─── Records provided

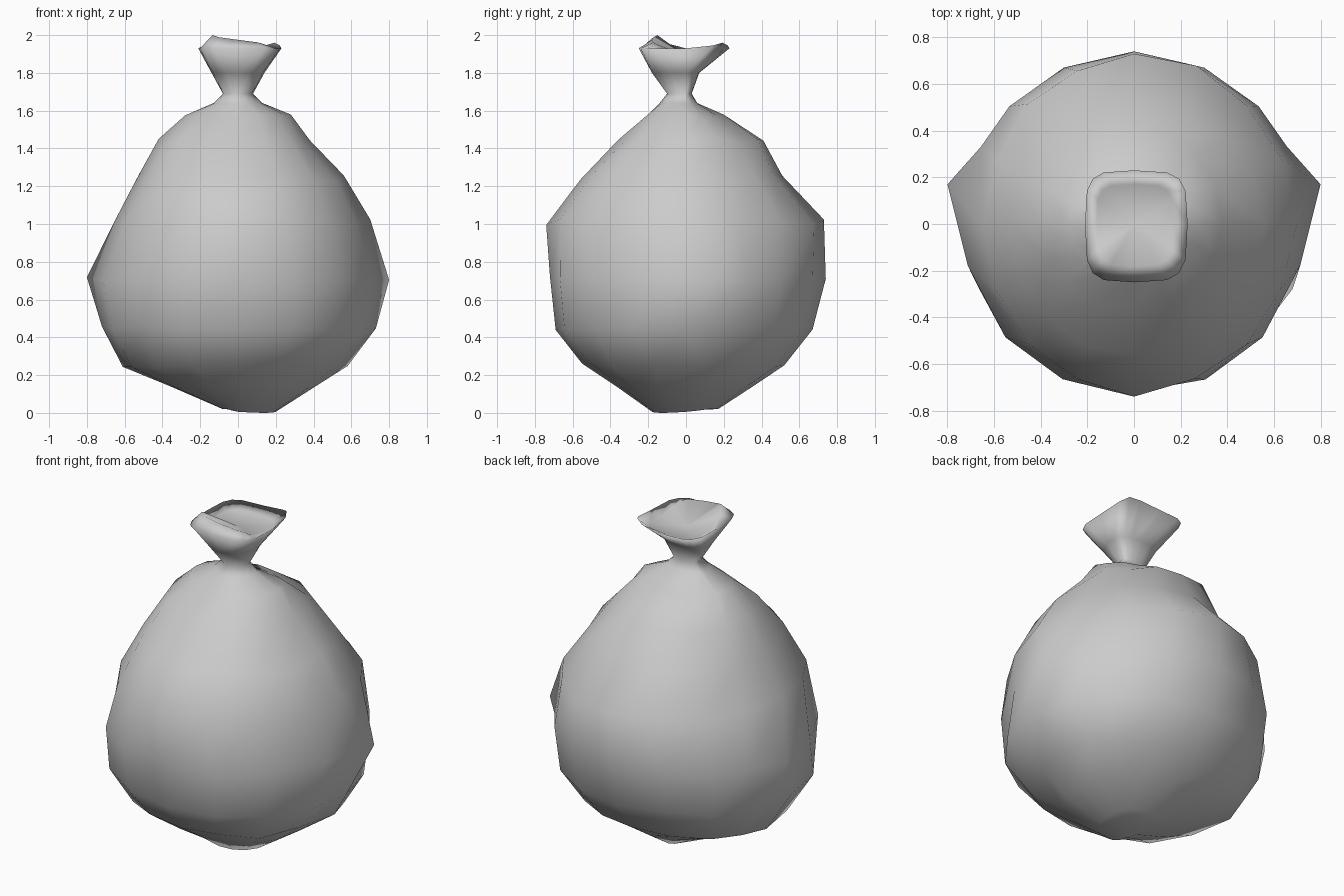
import bpy, bmesh, random
from math import cos, sin, pi, hypot

if "Cube" in bpy.data.objects:
    bpy.data.objects.remove(bpy.data.objects["Cube"])

random.seed(4)
SEG = 16
MAX_RADIUS = 0.735   # the cloth is round apart from a few pulled-out points

# cross-sections: z, x min, x max, y min, y max, y shift of side points, squareness, wrinkle depth
SECTIONS = [
    (0.02, -0.08, 0.20, -0.18, 0.17, 0.0, 2.0, 0.00),
    (0.14, -0.36, 0.41, -0.37, 0.35, 0.0, 2.1, 0.01),
    (0.25, -0.61, 0.58, -0.55, 0.52, 0.10, 2.1, 0.02),
    (0.45, -0.72, 0.73, -0.69, 0.67, 0.0, 2.1, 0.02),
    (0.71, -0.80, 0.80, -0.72, 0.74, 0.17, 2.0, 0.02),
    (1.01, -0.65, 0.70, -0.74, 0.73, 0.0, 2.0, 0.03),
    (1.24, -0.53, 0.56, -0.56, 0.51, 0.0, 2.1, 0.03),
    (1.44, -0.42, 0.38, -0.36, 0.41, 0.0, 2.1, 0.03),
    (1.57, -0.28, 0.28, -0.22, 0.20, 0.0, 2.0, 0.02),
    (1.64, -0.13, 0.13, -0.14, 0.06, 0.0, 2.0, 0.00),
    (1.69, -0.08, 0.08, -0.10, 0.03, 0.0, 2.0, 0.00),
    (1.80, -0.14, 0.14, -0.18, 0.07, 0.0, 2.4, 0.00),
    (1.93, -0.21, 0.23, -0.25, 0.23, 0.0, 4.0, 0.00),   # flared rim
    (1.90, -0.16, 0.17, -0.18, 0.17, 0.0, 4.0, 0.00),   # inside of mouth
]
RIM, MOUTH = 12, 13


def section(bm, index, z, x0, x1, y0, y1, shift, power, wrinkle):
    verts = []
    for i in range(SEG):
        a = 2 * pi * i / SEG
        c, s = cos(a), sin(a)
        on_axis = i % (SEG // 4) == 0
        k = 1 if on_axis else 1 - random.uniform(-0.3, 1) * wrinkle
        px = abs(c) ** (2 / power) * (x1 if c > 0 else x0) * k
        py = abs(s) ** (2 / power) * (y1 if s > 0 else y0) * k
        py += shift * abs(c) ** 8
        pz = z + random.uniform(-1, 1) * wrinkle * 0.6
        if not on_axis:
            shrink = min(1, MAX_RADIUS / hypot(px, py))
            px, py = px * shrink, py * shrink
        # back right rim corner is pulled up
        if index == RIM and c > 0 and s > 0:
            pz += 0.03 * (2 * c * s) ** 2
        # fold of cloth raised along the front of the mouth
        if index == MOUTH:
            pz += min(1, max(0, -1.42 * s)) * (0.075 - 0.035 * c)
        # sagging low point under the bag
        if index == 0:
            pz -= 0.02 * max(0, cos(a + pi / 4))
        verts.append(bm.verts.new((px, py, pz)))
    return verts


# bag body, neck and mouth as one lofted skin
bm = bmesh.new()
rings = [section(bm, i, *row) for i, row in enumerate(SECTIONS)]
for low, high in zip(rings, rings[1:]):
    for i in range(SEG):
        j = (i + 1) % SEG
        bm.faces.new((low[i], low[j], high[j], high[i]))


# close underside and gathered mouth
def fan(ring, point):
    tip = bm.verts.new(point)
    for i in range(SEG):
        bm.faces.new((ring[i], ring[(i + 1) % SEG], tip))


fan(rings[0], (0.06, 0.0, 0.015))
fan(rings[-1], (0.0, 0.0, 1.89))
bmesh.ops.recalc_face_normals(bm, faces=bm.faces[:])
for f in bm.faces:
    f.smooth = True

mesh = bpy.data.meshes.new("tied_sack")
bm.to_mesh(mesh)
bm.free()
sack = bpy.data.objects.new("tied_sack", mesh)
bpy.context.collection.objects.link(sack)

──────

Activity: Return the listing above in full and unaltered. Keep the pictures out.

Task output:
import bpy, bmesh, random
from math import cos, sin, pi, hypot

if "Cube" in bpy.data.objects:
    bpy.data.objects.remove(bpy.data.objects["Cube"])

random.seed(4)
SEG = 16
MAX_RADIUS = 0.735   # the cloth is round apart from a few pulled-out points

# cross-sections: z, x min, x max, y min, y max, y shift of side points, squareness, wrinkle depth
SECTIONS = [
    (0.02, -0.08, 0.20, -0.18, 0.17, 0.0, 2.0, 0.00),
    (0.14, -0.36, 0.41, -0.37, 0.35, 0.0, 2.1, 0.01),
    (0.25, -0.61, 0.58, -0.55, 0.52, 0.10, 2.1, 0.02),
    (0.45, -0.72, 0.73, -0.69, 0.67, 0.0, 2.1, 0.02),
    (0.71, -0.80, 0.80, -0.72, 0.74, 0.17, 2.0, 0.02),
    (1.01, -0.65, 0.70, -0.74, 0.73, 0.0, 2.0, 0.03),
    (1.24, -0.53, 0.56, -0.56, 0.51, 0.0, 2.1, 0.03),
    (1.44, -0.42, 0.38, -0.36, 0.41, 0.0, 2.1, 0.03),
    (1.57, -0.28, 0.28, -0.22, 0.20, 0.0, 2.0, 0.02),
    (1.64, -0.13, 0.13, -0.14, 0.06, 0.0, 2.0, 0.00),
    (1.69, -0.08, 0.08, -0.10, 0.03, 0.0, 2.0, 0.00),
    (1.80, -0.14, 0.14, -0.18, 0.07, 0.0, 2.4, 0.00),
    (1.93, -0.21, 0.23, -0.25, 0.23, 0.0, 4.0, 0.00),   # flared rim
    (1.90, -0.16, 0.17, -0.18, 0.17, 0.0, 4.0, 0.00),   # inside of mouth
]
RIM, MOUTH = 12, 13


def section(bm, index, z, x0, x1, y0, y1, shift, power, wrinkle):
    verts = []
    for i in range(SEG):
        a = 2 * pi * i / SEG
        c, s = cos(a), sin(a)
        on_axis = i % (SEG // 4) == 0
        k = 1 if on_axis else 1 - random.uniform(-0.3, 1) * wrinkle
        px = abs(c) ** (2 / power) * (x1 if c > 0 else x0) * k
        py = abs(s) ** (2 / power) * (y1 if s > 0 else y0) * k
        py += shift * abs(c) ** 8
        pz = z + random.uniform(-1, 1) * wrinkle * 0.6
        if not on_axis:
            shrink = min(1, MAX_RADIUS / hypot(px, py))
            px, py = px * shrink, py * shrink
        # back right rim corner is pulled up
        if index == RIM and c > 0 and s > 0:
            pz += 0.03 * (2 * c * s) ** 2
        # fold of cloth raised along the front of the mouth
        if index == MOUTH:
            pz += min(1, max(0, -1.42 * s)) * (0.075 - 0.035 * c)
        # sagging low point under the bag
        if index == 0:
            pz -= 0.02 * max(0, cos(a + pi / 4))
        verts.append(bm.verts.new((px, py, pz)))
    return verts


# bag body, neck and mouth as one lofted skin
bm = bmesh.new()
rings = [section(bm, i, *row) for i, row in enumerate(SECTIONS)]
for low, high in zip(rings, rings[1:]):
    for i in range(SEG):
        j = (i + 1) % SEG
        bm.faces.new((low[i], low[j], high[j], high[i]))


# close underside and gathered mouth
def fan(ring, point):
    tip = bm.verts.new(point)
    for i in range(SEG):
        bm.faces.new((ring[i], ring[(i + 1) % SEG], tip))


fan(rings[0], (0.06, 0.0, 0.015))
fan(rings[-1], (0.0, 0.0, 1.89))
bmesh.ops.recalc_face_normals(bm, faces=bm.faces[:])
for f in bm.faces:
    f.smooth = True

mesh = bpy.data.meshes.new("tied_sack")
bm.to_mesh(mesh)
bm.free()
sack = bpy.data.objects.new("tied_sack", mesh)
bpy.context.collection.objects.link(sack)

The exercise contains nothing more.